- **WHAT YOU SHOULD DO**:
The response must consist of the complete listing below, reproduced without alteration.

- **INPUT RECORDS**:
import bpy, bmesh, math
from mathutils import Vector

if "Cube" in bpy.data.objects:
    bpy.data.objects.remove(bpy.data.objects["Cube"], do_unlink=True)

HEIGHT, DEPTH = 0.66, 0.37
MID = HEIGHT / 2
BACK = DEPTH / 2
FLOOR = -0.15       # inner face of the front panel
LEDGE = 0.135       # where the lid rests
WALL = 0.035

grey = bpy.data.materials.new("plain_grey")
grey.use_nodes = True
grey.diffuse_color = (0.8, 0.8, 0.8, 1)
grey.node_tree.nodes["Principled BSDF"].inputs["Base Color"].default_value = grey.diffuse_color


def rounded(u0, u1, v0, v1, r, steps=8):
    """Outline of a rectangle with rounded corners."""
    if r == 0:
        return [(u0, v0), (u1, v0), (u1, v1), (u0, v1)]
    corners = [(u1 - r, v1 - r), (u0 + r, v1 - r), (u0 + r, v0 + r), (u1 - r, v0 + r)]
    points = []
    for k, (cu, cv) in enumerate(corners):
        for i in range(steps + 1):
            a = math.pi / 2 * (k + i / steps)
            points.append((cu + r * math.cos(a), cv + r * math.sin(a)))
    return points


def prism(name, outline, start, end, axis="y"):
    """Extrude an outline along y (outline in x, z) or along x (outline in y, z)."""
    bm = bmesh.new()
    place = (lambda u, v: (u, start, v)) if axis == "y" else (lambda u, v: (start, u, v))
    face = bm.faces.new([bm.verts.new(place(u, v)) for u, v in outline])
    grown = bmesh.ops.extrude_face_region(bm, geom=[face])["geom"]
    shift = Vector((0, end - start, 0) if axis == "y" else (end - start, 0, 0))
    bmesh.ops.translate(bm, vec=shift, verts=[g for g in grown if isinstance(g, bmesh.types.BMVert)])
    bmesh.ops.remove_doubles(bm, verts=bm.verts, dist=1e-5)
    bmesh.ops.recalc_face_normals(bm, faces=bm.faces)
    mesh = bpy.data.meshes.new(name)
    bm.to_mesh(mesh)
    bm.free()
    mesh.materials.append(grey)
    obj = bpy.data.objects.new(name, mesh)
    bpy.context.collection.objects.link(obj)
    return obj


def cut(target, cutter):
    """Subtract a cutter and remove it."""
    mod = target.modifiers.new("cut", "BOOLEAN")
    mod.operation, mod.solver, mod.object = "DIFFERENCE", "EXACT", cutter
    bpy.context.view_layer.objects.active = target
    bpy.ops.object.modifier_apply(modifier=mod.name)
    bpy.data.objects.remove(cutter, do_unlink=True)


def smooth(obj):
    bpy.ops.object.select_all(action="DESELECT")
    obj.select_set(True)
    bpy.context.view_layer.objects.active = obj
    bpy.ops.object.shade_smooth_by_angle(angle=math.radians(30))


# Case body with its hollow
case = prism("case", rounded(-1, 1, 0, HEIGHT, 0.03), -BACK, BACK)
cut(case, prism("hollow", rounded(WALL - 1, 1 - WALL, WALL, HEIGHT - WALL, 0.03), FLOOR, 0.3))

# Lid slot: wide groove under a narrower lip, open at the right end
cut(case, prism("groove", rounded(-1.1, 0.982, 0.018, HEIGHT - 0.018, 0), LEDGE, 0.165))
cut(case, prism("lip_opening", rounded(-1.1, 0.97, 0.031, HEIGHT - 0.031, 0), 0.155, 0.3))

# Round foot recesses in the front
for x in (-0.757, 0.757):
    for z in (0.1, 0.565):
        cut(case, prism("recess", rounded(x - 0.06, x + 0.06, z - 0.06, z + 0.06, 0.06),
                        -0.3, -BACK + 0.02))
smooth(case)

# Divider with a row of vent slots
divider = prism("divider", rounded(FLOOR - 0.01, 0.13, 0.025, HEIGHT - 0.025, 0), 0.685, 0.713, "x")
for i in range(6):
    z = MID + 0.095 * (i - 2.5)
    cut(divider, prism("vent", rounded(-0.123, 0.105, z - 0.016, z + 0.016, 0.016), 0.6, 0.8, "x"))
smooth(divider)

- **RESPONSE BOX**:
import bpy, bmesh, math
from mathutils import Vector

if "Cube" in bpy.data.objects:
    bpy.data.objects.remove(bpy.data.objects["Cube"], do_unlink=True)

HEIGHT, DEPTH = 0.66, 0.37
MID = HEIGHT / 2
BACK = DEPTH / 2
FLOOR = -0.15       # inner face of the front panel
LEDGE = 0.135       # where the lid rests
WALL = 0.035

grey = bpy.data.materials.new("plain_grey")
grey.use_nodes = True
grey.diffuse_color = (0.8, 0.8, 0.8, 1)
grey.node_tree.nodes["Principled BSDF"].inputs["Base Color"].default_value = grey.diffuse_color


def rounded(u0, u1, v0, v1, r, steps=8):
    """Outline of a rectangle with rounded corners."""
    if r == 0:
        return [(u0, v0), (u1, v0), (u1, v1), (u0, v1)]
    corners = [(u1 - r, v1 - r), (u0 + r, v1 - r), (u0 + r, v0 + r), (u1 - r, v0 + r)]
    points = []
    for k, (cu, cv) in enumerate(corners):
        for i in range(steps + 1):
            a = math.pi / 2 * (k + i / steps)
            points.append((cu + r * math.cos(a), cv + r * math.sin(a)))
    return points


def prism(name, outline, start, end, axis="y"):
    """Extrude an outline along y (outline in x, z) or along x (outline in y, z)."""
    bm = bmesh.new()
    place = (lambda u, v: (u, start, v)) if axis == "y" else (lambda u, v: (start, u, v))
    face = bm.faces.new([bm.verts.new(place(u, v)) for u, v in outline])
    grown = bmesh.ops.extrude_face_region(bm, geom=[face])["geom"]
    shift = Vector((0, end - start, 0) if axis == "y" else (end - start, 0, 0))
    bmesh.ops.translate(bm, vec=shift, verts=[g for g in grown if isinstance(g, bmesh.types.BMVert)])
    bmesh.ops.remove_doubles(bm, verts=bm.verts, dist=1e-5)
    bmesh.ops.recalc_face_normals(bm, faces=bm.faces)
    mesh = bpy.data.meshes.new(name)
    bm.to_mesh(mesh)
    bm.free()
    mesh.materials.append(grey)
    obj = bpy.data.objects.new(name, mesh)
    bpy.context.collection.objects.link(obj)
    return obj


def cut(target, cutter):
    """Subtract a cutter and remove it."""
    mod = target.modifiers.new("cut", "BOOLEAN")
    mod.operation, mod.solver, mod.object = "DIFFERENCE", "EXACT", cutter
    bpy.context.view_layer.objects.active = target
    bpy.ops.object.modifier_apply(modifier=mod.name)
    bpy.data.objects.remove(cutter, do_unlink=True)


def smooth(obj):
    bpy.ops.object.select_all(action="DESELECT")
    obj.select_set(True)
    bpy.context.view_layer.objects.active = obj
    bpy.ops.object.shade_smooth_by_angle(angle=math.radians(30))


# Case body with its hollow
case = prism("case", rounded(-1, 1, 0, HEIGHT, 0.03), -BACK, BACK)
cut(case, prism("hollow", rounded(WALL - 1, 1 - WALL, WALL, HEIGHT - WALL, 0.03), FLOOR, 0.3))

# Lid slot: wide groove under a narrower lip, open at the right end
cut(case, prism("groove", rounded(-1.1, 0.982, 0.018, HEIGHT - 0.018, 0), LEDGE, 0.165))
cut(case, prism("lip_opening", rounded(-1.1, 0.97, 0.031, HEIGHT - 0.031, 0), 0.155, 0.3))

# Round foot recesses in the front
for x in (-0.757, 0.757):
    for z in (0.1, 0.565):
        cut(case, prism("recess", rounded(x - 0.06, x + 0.06, z - 0.06, z + 0.06, 0.06),
                        -0.3, -BACK + 0.02))
smooth(case)

# Divider with a row of vent slots
divider = prism("divider", rounded(FLOOR - 0.01, 0.13, 0.025, HEIGHT - 0.025, 0), 0.685, 0.713, "x")
for i in range(6):
    z = MID + 0.095 * (i - 2.5)
    cut(divider, prism("vent", rounded(-0.123, 0.105, z - 0.016, z + 0.016, 0.016), 0.6, 0.8, "x"))
smooth(divider)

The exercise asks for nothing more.